- Wykes R, Kalmbach A, Eliava M, Waters J. Changes in the physiology of CA1 hippocampal pyramidal neurons in preplaque CRND8 mice. Neurobiol Aging. 2011 Jun 13; PubMed.
- Hyde LA, Kazdoba TM, Grilli M, Lozza G, Brusa R, Brussa R, Zhang Q, Wong GT, McCool MF, Zhang L, Parker EM, Higgins GA. Age-progressing cognitive impairments and neuropathology in transgenic CRND8 mice. Behav Brain Res. 2005 May 28;160(2):344-55. PubMed.
- Ma K, McLaurin J. α-Melanocyte stimulating hormone prevents GABAergic neuronal loss and improves cognitive function in Alzheimer's disease. J Neurosci. 2014 May 14;34(20):6736-45. PubMed.

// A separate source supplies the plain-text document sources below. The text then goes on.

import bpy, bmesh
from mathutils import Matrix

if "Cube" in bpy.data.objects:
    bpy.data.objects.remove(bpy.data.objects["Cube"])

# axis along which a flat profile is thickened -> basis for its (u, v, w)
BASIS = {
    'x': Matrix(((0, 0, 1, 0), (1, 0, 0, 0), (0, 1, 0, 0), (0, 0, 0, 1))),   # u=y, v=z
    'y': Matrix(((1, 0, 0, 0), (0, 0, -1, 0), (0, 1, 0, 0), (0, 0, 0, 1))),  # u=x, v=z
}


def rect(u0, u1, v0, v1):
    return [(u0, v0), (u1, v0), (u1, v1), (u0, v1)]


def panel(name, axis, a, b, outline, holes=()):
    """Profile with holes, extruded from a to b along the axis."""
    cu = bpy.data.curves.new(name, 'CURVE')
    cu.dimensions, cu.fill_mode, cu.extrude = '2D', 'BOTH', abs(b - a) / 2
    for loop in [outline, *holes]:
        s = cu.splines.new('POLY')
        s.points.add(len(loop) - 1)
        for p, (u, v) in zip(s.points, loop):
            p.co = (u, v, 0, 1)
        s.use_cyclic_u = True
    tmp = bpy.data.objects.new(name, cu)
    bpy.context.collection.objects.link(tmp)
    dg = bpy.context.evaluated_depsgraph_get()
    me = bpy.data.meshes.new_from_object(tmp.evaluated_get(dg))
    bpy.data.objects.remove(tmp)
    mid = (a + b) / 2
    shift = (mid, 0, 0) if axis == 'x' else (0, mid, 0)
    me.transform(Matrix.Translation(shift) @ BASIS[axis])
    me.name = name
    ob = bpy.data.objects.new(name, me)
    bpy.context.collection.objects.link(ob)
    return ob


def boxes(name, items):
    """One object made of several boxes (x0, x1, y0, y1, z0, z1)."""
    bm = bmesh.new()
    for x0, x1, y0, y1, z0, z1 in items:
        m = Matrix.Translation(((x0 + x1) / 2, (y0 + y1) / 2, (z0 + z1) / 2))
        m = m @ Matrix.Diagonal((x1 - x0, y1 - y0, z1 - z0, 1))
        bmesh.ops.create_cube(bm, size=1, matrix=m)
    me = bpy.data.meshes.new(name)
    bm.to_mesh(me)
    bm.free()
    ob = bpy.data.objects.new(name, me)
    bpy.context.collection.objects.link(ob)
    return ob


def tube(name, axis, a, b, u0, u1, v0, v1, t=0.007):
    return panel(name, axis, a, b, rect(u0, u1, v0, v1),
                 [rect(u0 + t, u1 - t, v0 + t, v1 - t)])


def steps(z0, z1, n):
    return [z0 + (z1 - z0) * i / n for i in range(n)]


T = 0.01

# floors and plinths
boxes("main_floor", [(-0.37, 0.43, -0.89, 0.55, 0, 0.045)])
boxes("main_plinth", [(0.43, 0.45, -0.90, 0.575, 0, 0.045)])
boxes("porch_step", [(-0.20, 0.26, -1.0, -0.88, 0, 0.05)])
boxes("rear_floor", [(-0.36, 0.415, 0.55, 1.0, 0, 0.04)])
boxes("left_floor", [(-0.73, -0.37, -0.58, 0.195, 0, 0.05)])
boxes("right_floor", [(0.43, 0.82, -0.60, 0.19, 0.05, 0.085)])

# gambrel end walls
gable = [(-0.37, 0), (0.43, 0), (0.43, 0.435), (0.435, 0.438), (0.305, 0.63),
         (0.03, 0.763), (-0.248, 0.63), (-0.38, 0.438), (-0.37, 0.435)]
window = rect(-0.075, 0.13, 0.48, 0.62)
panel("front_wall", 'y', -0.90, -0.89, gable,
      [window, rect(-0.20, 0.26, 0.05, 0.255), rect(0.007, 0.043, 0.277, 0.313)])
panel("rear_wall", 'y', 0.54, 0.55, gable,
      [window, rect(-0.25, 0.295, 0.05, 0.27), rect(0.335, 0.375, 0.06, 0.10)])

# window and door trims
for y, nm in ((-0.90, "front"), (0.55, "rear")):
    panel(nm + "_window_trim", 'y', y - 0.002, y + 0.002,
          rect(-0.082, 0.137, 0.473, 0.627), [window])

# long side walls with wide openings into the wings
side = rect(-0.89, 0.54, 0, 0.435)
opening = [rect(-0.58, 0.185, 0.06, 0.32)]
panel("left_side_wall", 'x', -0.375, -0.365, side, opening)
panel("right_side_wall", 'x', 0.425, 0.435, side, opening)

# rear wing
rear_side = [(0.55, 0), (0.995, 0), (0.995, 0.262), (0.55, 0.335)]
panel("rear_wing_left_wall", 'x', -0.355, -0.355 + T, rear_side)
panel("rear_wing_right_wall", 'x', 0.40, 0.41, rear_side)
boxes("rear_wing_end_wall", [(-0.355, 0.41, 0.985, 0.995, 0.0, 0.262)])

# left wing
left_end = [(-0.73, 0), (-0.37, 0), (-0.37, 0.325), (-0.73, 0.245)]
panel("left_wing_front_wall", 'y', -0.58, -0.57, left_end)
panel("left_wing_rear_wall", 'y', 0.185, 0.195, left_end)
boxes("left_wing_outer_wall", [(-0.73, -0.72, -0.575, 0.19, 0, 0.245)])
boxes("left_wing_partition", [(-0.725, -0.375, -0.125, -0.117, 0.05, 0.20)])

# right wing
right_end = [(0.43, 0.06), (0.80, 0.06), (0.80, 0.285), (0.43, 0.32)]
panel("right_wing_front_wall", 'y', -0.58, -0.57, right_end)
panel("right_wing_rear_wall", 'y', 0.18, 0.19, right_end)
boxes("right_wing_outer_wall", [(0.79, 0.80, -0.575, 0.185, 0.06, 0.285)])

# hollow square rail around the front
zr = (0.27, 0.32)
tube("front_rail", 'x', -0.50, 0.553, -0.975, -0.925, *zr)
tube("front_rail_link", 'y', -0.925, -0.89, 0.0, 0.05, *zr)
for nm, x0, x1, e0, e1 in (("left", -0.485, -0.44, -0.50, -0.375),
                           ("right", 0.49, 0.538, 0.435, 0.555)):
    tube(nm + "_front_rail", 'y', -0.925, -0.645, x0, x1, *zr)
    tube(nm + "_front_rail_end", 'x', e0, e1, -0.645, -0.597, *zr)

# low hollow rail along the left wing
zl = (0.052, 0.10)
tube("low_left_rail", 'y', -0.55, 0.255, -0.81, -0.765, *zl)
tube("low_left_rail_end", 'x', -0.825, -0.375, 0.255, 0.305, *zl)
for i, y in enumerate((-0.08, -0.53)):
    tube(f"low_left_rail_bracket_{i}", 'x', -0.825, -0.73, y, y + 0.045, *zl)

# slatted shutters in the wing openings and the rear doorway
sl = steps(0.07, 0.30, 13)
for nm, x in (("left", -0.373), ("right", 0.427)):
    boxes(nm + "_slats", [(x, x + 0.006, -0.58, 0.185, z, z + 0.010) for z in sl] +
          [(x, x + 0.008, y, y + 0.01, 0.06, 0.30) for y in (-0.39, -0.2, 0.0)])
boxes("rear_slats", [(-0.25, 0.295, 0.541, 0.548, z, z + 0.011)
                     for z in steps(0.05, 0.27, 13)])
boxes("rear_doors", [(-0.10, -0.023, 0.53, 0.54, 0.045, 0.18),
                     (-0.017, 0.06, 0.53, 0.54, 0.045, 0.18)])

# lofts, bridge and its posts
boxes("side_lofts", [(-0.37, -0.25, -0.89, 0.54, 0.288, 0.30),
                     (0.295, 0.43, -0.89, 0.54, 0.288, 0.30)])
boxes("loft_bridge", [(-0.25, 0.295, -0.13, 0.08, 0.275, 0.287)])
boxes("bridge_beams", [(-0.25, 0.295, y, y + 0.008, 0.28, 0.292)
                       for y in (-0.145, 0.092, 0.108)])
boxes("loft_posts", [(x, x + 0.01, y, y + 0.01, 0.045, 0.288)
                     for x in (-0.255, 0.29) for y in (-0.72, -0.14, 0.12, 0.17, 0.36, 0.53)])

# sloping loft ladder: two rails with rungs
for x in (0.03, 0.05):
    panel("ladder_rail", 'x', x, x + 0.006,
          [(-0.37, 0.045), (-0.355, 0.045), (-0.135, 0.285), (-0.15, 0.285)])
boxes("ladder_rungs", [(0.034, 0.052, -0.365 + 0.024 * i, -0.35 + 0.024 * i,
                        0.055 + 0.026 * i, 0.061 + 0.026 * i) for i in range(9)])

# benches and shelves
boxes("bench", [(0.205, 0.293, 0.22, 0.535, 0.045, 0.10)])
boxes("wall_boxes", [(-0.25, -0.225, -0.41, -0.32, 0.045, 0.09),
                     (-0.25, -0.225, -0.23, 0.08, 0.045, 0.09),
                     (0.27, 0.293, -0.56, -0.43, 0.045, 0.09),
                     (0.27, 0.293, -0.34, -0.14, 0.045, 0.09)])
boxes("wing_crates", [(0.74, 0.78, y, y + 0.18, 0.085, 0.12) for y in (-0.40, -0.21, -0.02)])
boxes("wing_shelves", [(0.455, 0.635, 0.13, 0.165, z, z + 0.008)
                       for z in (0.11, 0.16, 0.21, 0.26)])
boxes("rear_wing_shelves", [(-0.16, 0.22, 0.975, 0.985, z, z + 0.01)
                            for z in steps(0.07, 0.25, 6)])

- Durk MR, Han K, Chow EC, Ahrens R, Henderson JT, Fraser PE, Pang KS. 1α,25-Dihydroxyvitamin D3 reduces cerebral amyloid-β accumulation and improves cognition in mouse models of Alzheimer's disease. J Neurosci. 2014 May 21;34(21):7091-101. PubMed.